───── Information

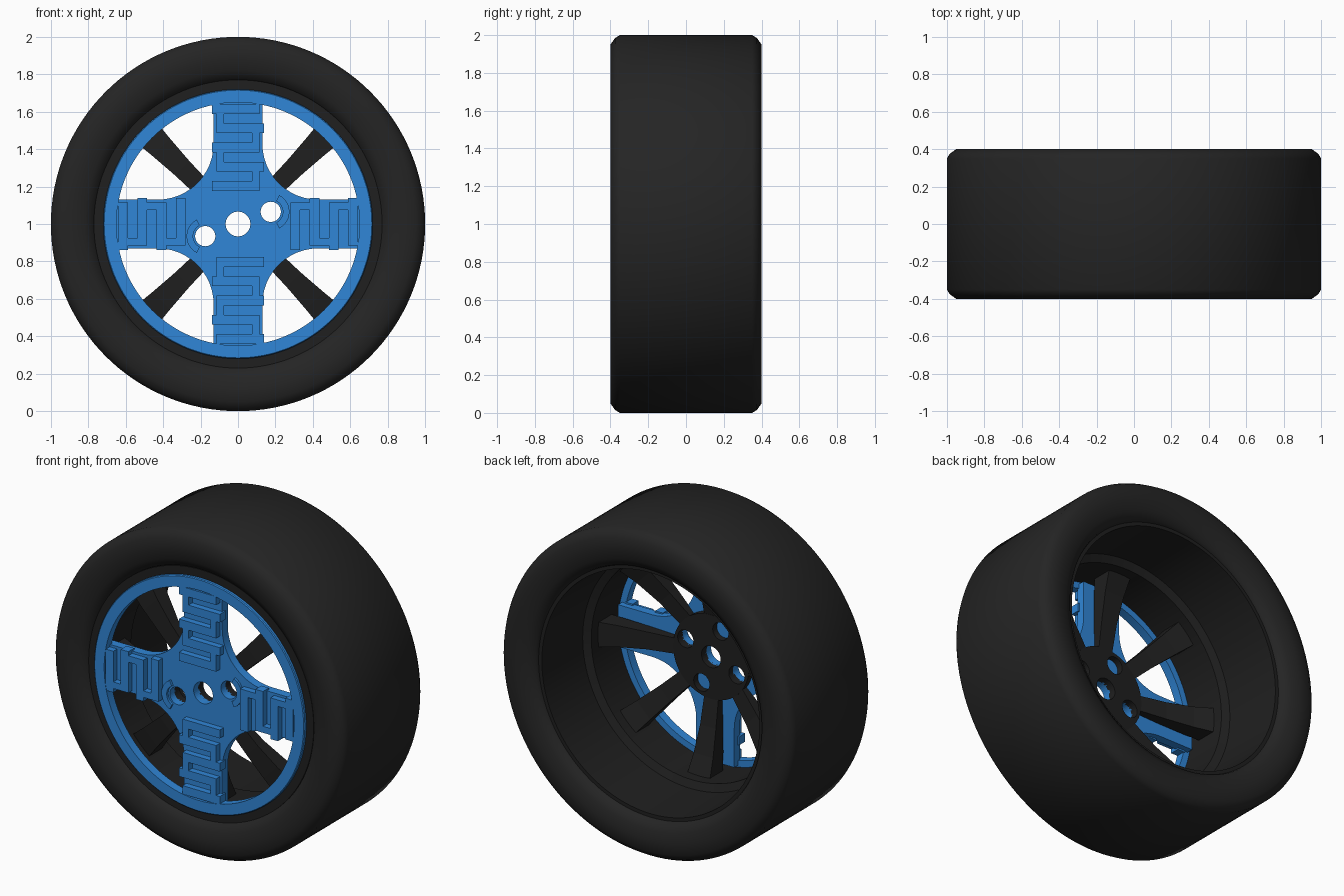
import bpy, bmesh
from math import sin, cos, pi, radians
from mathutils import Matrix, Vector

if "Cube" in bpy.data.objects:
    bpy.data.objects.remove(bpy.data.objects["Cube"])

CENTRE = Vector((0, 0, 1))


def material(name, rgb):
    m = bpy.data.materials.new(name)
    m.diffuse_color = (*rgb, 1)
    m.use_nodes = True
    m.node_tree.nodes["Principled BSDF"].inputs["Base Color"].default_value = m.diffuse_color
    return m


RUBBER = material("rubber", (0.018, 0.018, 0.018))
DARK = material("dark_rim", (0.014, 0.014, 0.014))
BLUE = material("blue", (0.03, 0.24, 0.68))


def finish(bm, name, mat, angle=None):
    bmesh.ops.recalc_face_normals(bm, faces=bm.faces)
    me = bpy.data.meshes.new(name)
    bm.to_mesh(me)
    bm.free()
    me.materials.append(mat)
    ob = bpy.data.objects.new(name, me)
    ob.location = CENTRE
    bpy.context.collection.objects.link(ob)
    bpy.ops.object.select_all(action='DESELECT')
    bpy.context.view_layer.objects.active = ob
    ob.select_set(True)
    if angle:
        bpy.ops.object.shade_smooth_by_angle(angle=radians(angle))
    return ob


def lathe(name, profile, mat, n=128, angle=30):
    """Spin a closed (radius, y) profile around the axle."""
    bm = bmesh.new()
    rings = [[bm.verts.new((r * cos(2 * pi * i / n), y, r * sin(2 * pi * i / n)))
              for r, y in profile] for i in range(n)]
    k = len(profile)
    for i in range(n):
        a, b = rings[i], rings[(i + 1) % n]
        for j in range(k):
            bm.faces.new((a[j], a[(j + 1) % k], b[(j + 1) % k], b[j]))
    return finish(bm, name, mat, angle)


def prism(bm, outline, y0, y1, turn=0):
    """Extrude an (x, z) outline from y0 to y1, turned about the axle."""
    rot = Matrix.Rotation(turn, 3, 'Y')
    lo = [bm.verts.new(rot @ Vector((x, y0, z))) for x, z in outline]
    hi = [bm.verts.new(rot @ Vector((x, y1, z))) for x, z in outline]
    k = len(outline)
    bm.faces.new(lo)
    bm.faces.new(hi[::-1])
    for i in range(k):
        bm.faces.new((lo[i], lo[(i + 1) % k], hi[(i + 1) % k], hi[i]))


def box(bm, x0, x1, z0, z1, y0, y1, turn):
    prism(bm, [(x0, z0), (x1, z0), (x1, z1), (x0, z1)], y0, y1, turn)


def drill(ob, holes):
    """Cut round holes (x, z, radius) parallel to the axle."""
    for x, z, r in holes:
        bpy.ops.mesh.primitive_cylinder_add(vertices=40, radius=r, depth=2,
                                            location=CENTRE + Vector((x, 0, z)),
                                            rotation=(pi / 2, 0, 0))
        cutter = bpy.context.object
        cutter.hide_render = True
        mod = ob.modifiers.new("hole", 'BOOLEAN')
        mod.operation, mod.solver, mod.object = 'DIFFERENCE', 'EXACT', cutter
        bpy.context.view_layer.objects.active = ob
        bpy.ops.object.modifier_apply(modifier=mod.name)
        bpy.data.objects.remove(cutter)


# Tyre with chamfered shoulders and rounded sidewalls
half = [(1.0, -0.35), (0.985, -0.375), (0.95, -0.4), (0.88, -0.4), (0.82, -0.39),
        (0.775, -0.365), (0.765, -0.34)]
lathe("tyre", half[::-1] + [(r, -y) for r, y in half], RUBBER, angle=40)

# Rim barrel: front lip, narrow front section, step, wide back section
lathe("rim_barrel", [(0.71, -0.36), (0.77, -0.36), (0.77, 0.345), (0.745, 0.345),
                     (0.735, -0.04), (0.69, -0.06), (0.69, -0.33)], DARK)

# Eight spokes, deepening and widening towards the barrel
bm = bmesh.new()
for i in range(8):
    rot = Matrix.Rotation(i * pi / 4, 3, 'Y')
    prev = None
    for r, w, y0, y1 in [(0.238, 0.048, -0.29, -0.25), (0.42, 0.054, -0.285, -0.215),
                         (0.58, 0.066, -0.27, -0.17), (0.70, 0.078, -0.25, -0.12)]:
        sec = [bm.verts.new(rot @ Vector(p)) for p in
               [(-w, y0, r), (w, y0, r), (w, y1, r), (-w, y1, r)]]
        if prev:
            for j in range(4):
                bm.faces.new((prev[j], prev[(j + 1) % 4], sec[(j + 1) % 4], sec[j]))
        else:
            bm.faces.new(sec[::-1])
        prev = sec
    bm.faces.new(prev)
finish(bm, "spokes", DARK)

# Hub disc behind the cover, with axle hole and four lug holes
LUG = [(0.175, 0.065), (-0.065, 0.175), (-0.175, -0.065), (0.065, -0.175)]
bm = bmesh.new()
prism(bm, [(0.26 * cos(i * pi / 24), 0.26 * sin(i * pi / 24)) for i in range(48)],
      -0.295, -0.245)
hub = finish(bm, "hub", DARK, 30)
drill(hub, [(0, 0, 0.066)] + [(x, z, 0.054) for x, z in LUG])

# Blue outer ring of the cover
lathe("cover_ring", [(0.65, -0.38), (0.715, -0.38), (0.72, -0.375), (0.72, -0.325),
                     (0.65, -0.325)], BLUE)

# Blue cross with concave fillets between the four arms
W, C, R, TIP = 0.13, 0.43, 0.30, 0.665
quarter = [(TIP, W)] + [(C - R * sin(a), C - R * cos(a))
                        for a in [i * pi / 24 for i in range(13)]] + [(W, TIP)]
outline = []
for i in range(4):
    c, s = cos(i * pi / 2), sin(i * pi / 2)
    outline += [(c * x - s * z, s * x + c * z) for x, z in quarter]
bm = bmesh.new()
prism(bm, outline, -0.34, -0.285)
cross = finish(bm, "cover_cross", BLUE, 30)
drill(cross, [(0, 0, 0.066), (*LUG[0], 0.054), (*LUG[2], 0.054)])

# Raised zigzag ridges along each arm
bm = bmesh.new()
for arm in range(4):
    count = 4 if arm % 2 else 5
    for i in range(count):
        z = 0.615 - 0.103 * i
        turn = arm * pi / 2
        side = 1 if i % 2 else -1
        box(bm, -0.14 if side < 0 else -0.115, 0.115 if side < 0 else 0.14,
            z - 0.026, z + 0.026, -0.378, -0.32, turn)
        if i < count - 1:
            x0, x1 = sorted((side * 0.075, side * 0.115))
            box(bm, x0, x1, z - 0.077, z - 0.026, -0.378, -0.32, turn)
finish(bm, "zigzag_ridges", BLUE)

# Small curved bosses beside the two open lug holes
bm = bmesh.new()
for k in (0, 2):
    x, z = LUG[k]
    s = 1 if x > 0 else -1
    angles = [-1.1 + 2.2 * i / 12 for i in range(13)]
    arc = [(x + s * 0.1 * cos(a), z + 0.1 * sin(a)) for a in angles]
    arc += [(x + s * 0.065 * cos(a), z + 0.065 * sin(a)) for a in angles[::-1]]
    prism(bm, arc, -0.355, -0.33)
finish(bm, "lug_bosses", BLUE, 30)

──────────

Since the pictures don't belong in the copy, copy only the rest of the entries above exactly.

import bpy, bmesh
from math import sin, cos, pi, radians
from mathutils import Matrix, Vector

if "Cube" in bpy.data.objects:
    bpy.data.objects.remove(bpy.data.objects["Cube"])

CENTRE = Vector((0, 0, 1))


def material(name, rgb):
    m = bpy.data.materials.new(name)
    m.diffuse_color = (*rgb, 1)
    m.use_nodes = True
    m.node_tree.nodes["Principled BSDF"].inputs["Base Color"].default_value = m.diffuse_color
    return m


RUBBER = material("rubber", (0.018, 0.018, 0.018))
DARK = material("dark_rim", (0.014, 0.014, 0.014))
BLUE = material("blue", (0.03, 0.24, 0.68))


def finish(bm, name, mat, angle=None):
    bmesh.ops.recalc_face_normals(bm, faces=bm.faces)
    me = bpy.data.meshes.new(name)
    bm.to_mesh(me)
    bm.free()
    me.materials.append(mat)
    ob = bpy.data.objects.new(name, me)
    ob.location = CENTRE
    bpy.context.collection.objects.link(ob)
    bpy.ops.object.select_all(action='DESELECT')
    bpy.context.view_layer.objects.active = ob
    ob.select_set(True)
    if angle:
        bpy.ops.object.shade_smooth_by_angle(angle=radians(angle))
    return ob


def lathe(name, profile, mat, n=128, angle=30):
    """Spin a closed (radius, y) profile around the axle."""
    bm = bmesh.new()
    rings = [[bm.verts.new((r * cos(2 * pi * i / n), y, r * sin(2 * pi * i / n)))
              for r, y in profile] for i in range(n)]
    k = len(profile)
    for i in range(n):
        a, b = rings[i], rings[(i + 1) % n]
        for j in range(k):
            bm.faces.new((a[j], a[(j + 1) % k], b[(j + 1) % k], b[j]))
    return finish(bm, name, mat, angle)


def prism(bm, outline, y0, y1, turn=0):
    """Extrude an (x, z) outline from y0 to y1, turned about the axle."""
    rot = Matrix.Rotation(turn, 3, 'Y')
    lo = [bm.verts.new(rot @ Vector((x, y0, z))) for x, z in outline]
    hi = [bm.verts.new(rot @ Vector((x, y1, z))) for x, z in outline]
    k = len(outline)
    bm.faces.new(lo)
    bm.faces.new(hi[::-1])
    for i in range(k):
        bm.faces.new((lo[i], lo[(i + 1) % k], hi[(i + 1) % k], hi[i]))


def box(bm, x0, x1, z0, z1, y0, y1, turn):
    prism(bm, [(x0, z0), (x1, z0), (x1, z1), (x0, z1)], y0, y1, turn)


def drill(ob, holes):
    """Cut round holes (x, z, radius) parallel to the axle."""
    for x, z, r in holes:
        bpy.ops.mesh.primitive_cylinder_add(vertices=40, radius=r, depth=2,
                                            location=CENTRE + Vector((x, 0, z)),
                                            rotation=(pi / 2, 0, 0))
        cutter = bpy.context.object
        cutter.hide_render = True
        mod = ob.modifiers.new("hole", 'BOOLEAN')
        mod.operation, mod.solver, mod.object = 'DIFFERENCE', 'EXACT', cutter
        bpy.context.view_layer.objects.active = ob
        bpy.ops.object.modifier_apply(modifier=mod.name)
        bpy.data.objects.remove(cutter)


# Tyre with chamfered shoulders and rounded sidewalls
half = [(1.0, -0.35), (0.985, -0.375), (0.95, -0.4), (0.88, -0.4), (0.82, -0.39),
        (0.775, -0.365), (0.765, -0.34)]
lathe("tyre", half[::-1] + [(r, -y) for r, y in half], RUBBER, angle=40)

# Rim barrel: front lip, narrow front section, step, wide back section
lathe("rim_barrel", [(0.71, -0.36), (0.77, -0.36), (0.77, 0.345), (0.745, 0.345),
                     (0.735, -0.04), (0.69, -0.06), (0.69, -0.33)], DARK)

# Eight spokes, deepening and widening towards the barrel
bm = bmesh.new()
for i in range(8):
    rot = Matrix.Rotation(i * pi / 4, 3, 'Y')
    prev = None
    for r, w, y0, y1 in [(0.238, 0.048, -0.29, -0.25), (0.42, 0.054, -0.285, -0.215),
                         (0.58, 0.066, -0.27, -0.17), (0.70, 0.078, -0.25, -0.12)]:
        sec = [bm.verts.new(rot @ Vector(p)) for p in
               [(-w, y0, r), (w, y0, r), (w, y1, r), (-w, y1, r)]]
        if prev:
            for j in range(4):
                bm.faces.new((prev[j], prev[(j + 1) % 4], sec[(j + 1) % 4], sec[j]))
        else:
            bm.faces.new(sec[::-1])
        prev = sec
    bm.faces.new(prev)
finish(bm, "spokes", DARK)

# Hub disc behind the cover, with axle hole and four lug holes
LUG = [(0.175, 0.065), (-0.065, 0.175), (-0.175, -0.065), (0.065, -0.175)]
bm = bmesh.new()
prism(bm, [(0.26 * cos(i * pi / 24), 0.26 * sin(i * pi / 24)) for i in range(48)],
      -0.295, -0.245)
hub = finish(bm, "hub", DARK, 30)
drill(hub, [(0, 0, 0.066)] + [(x, z, 0.054) for x, z in LUG])

# Blue outer ring of the cover
lathe("cover_ring", [(0.65, -0.38), (0.715, -0.38), (0.72, -0.375), (0.72, -0.325),
                     (0.65, -0.325)], BLUE)

# Blue cross with concave fillets between the four arms
W, C, R, TIP = 0.13, 0.43, 0.30, 0.665
quarter = [(TIP, W)] + [(C - R * sin(a), C - R * cos(a))
                        for a in [i * pi / 24 for i in range(13)]] + [(W, TIP)]
outline = []
for i in range(4):
    c, s = cos(i * pi / 2), sin(i * pi / 2)
    outline += [(c * x - s * z, s * x + c * z) for x, z in quarter]
bm = bmesh.new()
prism(bm, outline, -0.34, -0.285)
cross = finish(bm, "cover_cross", BLUE, 30)
drill(cross, [(0, 0, 0.066), (*LUG[0], 0.054), (*LUG[2], 0.054)])

# Raised zigzag ridges along each arm
bm = bmesh.new()
for arm in range(4):
    count = 4 if arm % 2 else 5
    for i in range(count):
        z = 0.615 - 0.103 * i
        turn = arm * pi / 2
        side = 1 if i % 2 else -1
        box(bm, -0.14 if side < 0 else -0.115, 0.115 if side < 0 else 0.14,
            z - 0.026, z + 0.026, -0.378, -0.32, turn)
        if i < count - 1:
            x0, x1 = sorted((side * 0.075, side * 0.115))
            box(bm, x0, x1, z - 0.077, z - 0.026, -0.378, -0.32, turn)
finish(bm, "zigzag_ridges", BLUE)

# Small curved bosses beside the two open lug holes
bm = bmesh.new()
for k in (0, 2):
    x, z = LUG[k]
    s = 1 if x > 0 else -1
    angles = [-1.1 + 2.2 * i / 12 for i in range(13)]
    arc = [(x + s * 0.1 * cos(a), z + 0.1 * sin(a)) for a in angles]
    arc += [(x + s * 0.065 * cos(a), z + 0.065 * sin(a)) for a in angles[::-1]]
    prism(bm, arc, -0.355, -0.33)
finish(bm, "lug_bosses", BLUE, 30)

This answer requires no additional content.